Construction has begun on Bethesda Mission’s community center expansion project in Harrisburg’s north Allison Hill neighborhood, mission officials said today.
The 9,000-square-foot facility, located at 1438 Herr St., will house programs for children, teens and families, doubling the size of its current location next door.
“Our donors and the local foundations have really rallied around this project,” said Cindy Mallow, director of development. “We are all thrilled to be able to offer the Herr Street community a true community center for kids, teens and families that need a safe place to learn and grow.”
Bethesda Mission has operated its teen center from a former fire station at 1428 Herr St. since 1990. It purchased the property next door, the former Kurzenkabe Press facility, for $275,000 in 2015, according to Dauphin County property records. City Council approved the project in February.
In the coming weeks, a crane will remove the steel beam atop the former printing company building to make room for a full-sized gymnasium, according to the mission. The building will include a multi-purpose room, kitchen, community rooms, classrooms and a state-of-the-art computer lab. Outdoor play space also will be added.
The first phase of the project, overseen by Pyramid Construction, is expected to be completed in December.
Originally, Bethesda Mission had expected to renovate the existing youth center, housed in the old Shamrock Fire Station, and connect it to the addition. However, it later determined that it would be more cost-effective to demolish the existing firehouse building and construct a one-story structure in its place, with plans to add a second story later on, said Katie Andreano, manager of communications.
Therefore, Bethesda Mission now is raising another $800,000 for the second phase, which it hopes to complete by the end of 2019.

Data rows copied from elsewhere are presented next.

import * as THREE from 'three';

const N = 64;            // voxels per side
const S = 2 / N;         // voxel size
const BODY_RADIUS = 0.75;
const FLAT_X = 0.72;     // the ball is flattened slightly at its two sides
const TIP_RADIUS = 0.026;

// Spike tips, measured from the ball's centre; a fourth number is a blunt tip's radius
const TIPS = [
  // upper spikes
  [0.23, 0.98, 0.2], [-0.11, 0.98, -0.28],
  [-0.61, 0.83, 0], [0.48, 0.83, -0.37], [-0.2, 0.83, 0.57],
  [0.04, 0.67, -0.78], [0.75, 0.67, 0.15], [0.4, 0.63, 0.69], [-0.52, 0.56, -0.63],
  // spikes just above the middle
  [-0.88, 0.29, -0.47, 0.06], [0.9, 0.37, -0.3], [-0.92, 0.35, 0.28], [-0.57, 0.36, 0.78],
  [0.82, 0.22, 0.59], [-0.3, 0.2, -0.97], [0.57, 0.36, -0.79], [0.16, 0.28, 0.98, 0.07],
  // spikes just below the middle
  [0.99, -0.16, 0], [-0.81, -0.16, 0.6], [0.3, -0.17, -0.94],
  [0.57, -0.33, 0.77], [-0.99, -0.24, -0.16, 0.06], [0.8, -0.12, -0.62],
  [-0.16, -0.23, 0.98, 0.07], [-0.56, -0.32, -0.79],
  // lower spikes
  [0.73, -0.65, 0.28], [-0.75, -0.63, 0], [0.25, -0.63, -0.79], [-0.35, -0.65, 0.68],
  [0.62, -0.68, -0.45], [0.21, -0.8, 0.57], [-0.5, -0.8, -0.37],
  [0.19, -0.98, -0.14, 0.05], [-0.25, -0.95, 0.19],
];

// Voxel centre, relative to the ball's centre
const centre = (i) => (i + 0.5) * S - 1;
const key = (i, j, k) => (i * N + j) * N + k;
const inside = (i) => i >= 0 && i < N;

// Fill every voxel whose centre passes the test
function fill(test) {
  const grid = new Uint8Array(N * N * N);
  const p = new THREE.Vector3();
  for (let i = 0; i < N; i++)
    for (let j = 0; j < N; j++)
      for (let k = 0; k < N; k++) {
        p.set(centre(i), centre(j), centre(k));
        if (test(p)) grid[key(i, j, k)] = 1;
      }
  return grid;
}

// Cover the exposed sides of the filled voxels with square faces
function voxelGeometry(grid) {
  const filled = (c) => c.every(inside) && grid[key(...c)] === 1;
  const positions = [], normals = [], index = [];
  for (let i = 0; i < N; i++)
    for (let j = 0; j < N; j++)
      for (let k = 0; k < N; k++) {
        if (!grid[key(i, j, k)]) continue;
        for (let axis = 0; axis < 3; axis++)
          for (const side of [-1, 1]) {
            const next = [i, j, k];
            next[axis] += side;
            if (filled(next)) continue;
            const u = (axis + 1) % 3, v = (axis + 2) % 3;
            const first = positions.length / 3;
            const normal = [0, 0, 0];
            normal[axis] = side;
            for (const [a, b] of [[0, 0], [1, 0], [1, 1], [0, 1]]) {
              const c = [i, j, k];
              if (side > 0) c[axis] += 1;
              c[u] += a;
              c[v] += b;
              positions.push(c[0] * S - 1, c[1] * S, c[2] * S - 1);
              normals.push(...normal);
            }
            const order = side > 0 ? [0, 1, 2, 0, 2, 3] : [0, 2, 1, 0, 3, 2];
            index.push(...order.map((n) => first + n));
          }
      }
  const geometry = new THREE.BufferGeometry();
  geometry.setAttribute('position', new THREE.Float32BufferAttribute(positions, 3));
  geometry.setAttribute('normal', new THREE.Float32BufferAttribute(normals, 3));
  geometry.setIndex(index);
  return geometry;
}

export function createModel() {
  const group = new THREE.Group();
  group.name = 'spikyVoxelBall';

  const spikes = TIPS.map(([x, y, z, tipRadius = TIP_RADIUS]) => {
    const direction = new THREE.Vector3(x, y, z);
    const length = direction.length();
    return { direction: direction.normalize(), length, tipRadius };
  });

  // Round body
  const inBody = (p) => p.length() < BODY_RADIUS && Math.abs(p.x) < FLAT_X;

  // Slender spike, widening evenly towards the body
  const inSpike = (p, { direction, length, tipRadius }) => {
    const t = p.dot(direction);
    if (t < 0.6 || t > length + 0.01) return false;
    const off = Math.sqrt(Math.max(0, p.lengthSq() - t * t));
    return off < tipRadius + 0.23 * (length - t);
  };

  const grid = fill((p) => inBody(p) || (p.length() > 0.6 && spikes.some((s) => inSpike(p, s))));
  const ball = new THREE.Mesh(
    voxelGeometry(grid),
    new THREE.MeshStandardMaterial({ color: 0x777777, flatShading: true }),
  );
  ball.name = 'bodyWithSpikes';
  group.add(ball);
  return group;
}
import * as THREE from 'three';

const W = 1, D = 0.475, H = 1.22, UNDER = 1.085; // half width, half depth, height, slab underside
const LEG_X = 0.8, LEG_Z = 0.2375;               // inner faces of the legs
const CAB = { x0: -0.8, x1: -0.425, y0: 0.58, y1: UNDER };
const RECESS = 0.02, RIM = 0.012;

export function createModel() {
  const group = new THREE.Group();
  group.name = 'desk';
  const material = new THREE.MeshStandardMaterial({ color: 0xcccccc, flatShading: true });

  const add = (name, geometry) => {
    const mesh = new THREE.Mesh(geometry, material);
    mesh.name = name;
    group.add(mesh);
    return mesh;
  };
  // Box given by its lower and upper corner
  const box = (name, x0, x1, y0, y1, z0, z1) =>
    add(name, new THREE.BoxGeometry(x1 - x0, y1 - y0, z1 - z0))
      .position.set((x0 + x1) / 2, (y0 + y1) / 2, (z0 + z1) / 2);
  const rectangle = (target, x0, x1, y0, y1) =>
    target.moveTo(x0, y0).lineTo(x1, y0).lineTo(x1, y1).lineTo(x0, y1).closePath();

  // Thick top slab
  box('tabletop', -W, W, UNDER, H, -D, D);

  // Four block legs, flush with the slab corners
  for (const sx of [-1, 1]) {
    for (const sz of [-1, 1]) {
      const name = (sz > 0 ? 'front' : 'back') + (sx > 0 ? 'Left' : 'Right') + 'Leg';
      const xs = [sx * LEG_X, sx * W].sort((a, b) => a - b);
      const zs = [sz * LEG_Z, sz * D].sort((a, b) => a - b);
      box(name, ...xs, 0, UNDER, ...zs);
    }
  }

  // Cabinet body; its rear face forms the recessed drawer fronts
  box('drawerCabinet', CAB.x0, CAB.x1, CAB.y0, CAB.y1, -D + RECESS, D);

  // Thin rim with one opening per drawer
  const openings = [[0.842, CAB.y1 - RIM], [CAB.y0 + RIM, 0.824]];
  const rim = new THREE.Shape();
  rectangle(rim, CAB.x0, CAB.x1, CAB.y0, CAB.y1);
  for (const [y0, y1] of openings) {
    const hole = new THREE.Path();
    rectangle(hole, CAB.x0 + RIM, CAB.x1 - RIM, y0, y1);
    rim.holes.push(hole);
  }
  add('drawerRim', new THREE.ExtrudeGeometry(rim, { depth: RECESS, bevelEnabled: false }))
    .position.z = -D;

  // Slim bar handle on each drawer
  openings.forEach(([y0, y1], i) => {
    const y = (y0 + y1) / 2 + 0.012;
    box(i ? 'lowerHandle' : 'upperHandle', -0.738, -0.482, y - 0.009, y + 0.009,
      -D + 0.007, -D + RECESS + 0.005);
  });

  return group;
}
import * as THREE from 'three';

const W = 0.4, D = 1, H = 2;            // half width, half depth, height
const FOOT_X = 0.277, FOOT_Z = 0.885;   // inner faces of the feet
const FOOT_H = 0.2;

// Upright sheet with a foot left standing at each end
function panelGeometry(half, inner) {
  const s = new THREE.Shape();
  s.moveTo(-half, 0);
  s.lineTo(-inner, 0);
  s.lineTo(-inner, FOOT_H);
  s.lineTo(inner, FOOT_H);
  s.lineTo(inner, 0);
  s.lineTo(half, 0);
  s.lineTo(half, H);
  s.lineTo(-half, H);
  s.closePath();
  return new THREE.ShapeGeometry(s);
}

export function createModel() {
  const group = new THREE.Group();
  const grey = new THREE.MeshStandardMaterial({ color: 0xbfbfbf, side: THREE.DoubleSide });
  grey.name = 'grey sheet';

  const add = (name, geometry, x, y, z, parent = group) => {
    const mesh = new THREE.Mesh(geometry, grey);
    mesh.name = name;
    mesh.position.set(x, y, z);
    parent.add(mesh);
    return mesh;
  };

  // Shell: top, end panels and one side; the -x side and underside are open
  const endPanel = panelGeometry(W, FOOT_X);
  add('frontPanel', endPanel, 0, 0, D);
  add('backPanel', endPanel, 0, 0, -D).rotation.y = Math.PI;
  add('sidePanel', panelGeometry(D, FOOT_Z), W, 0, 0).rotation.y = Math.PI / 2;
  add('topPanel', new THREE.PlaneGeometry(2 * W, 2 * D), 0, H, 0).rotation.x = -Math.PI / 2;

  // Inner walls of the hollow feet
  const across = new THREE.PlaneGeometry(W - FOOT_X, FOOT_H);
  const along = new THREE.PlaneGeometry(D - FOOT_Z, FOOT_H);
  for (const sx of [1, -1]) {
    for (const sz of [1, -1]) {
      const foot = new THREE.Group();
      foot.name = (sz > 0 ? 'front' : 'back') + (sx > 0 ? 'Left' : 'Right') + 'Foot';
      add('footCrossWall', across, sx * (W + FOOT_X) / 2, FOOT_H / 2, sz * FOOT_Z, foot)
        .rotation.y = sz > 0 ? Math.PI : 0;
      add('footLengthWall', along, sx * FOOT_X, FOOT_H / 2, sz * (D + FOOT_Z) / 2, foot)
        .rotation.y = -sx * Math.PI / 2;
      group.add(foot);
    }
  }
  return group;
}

“What a difference this community center has made in the northern section of Allison Hill,” said Executive Director Scott Dunwoody. “For nearly 30 years out of an old firehouse, Bethesda has been fireproofing kids and their families to succeed in life. It is our strategy to prevent these children and teens from becoming adults coming into our shelters, and we have and will continue to help them succeed.”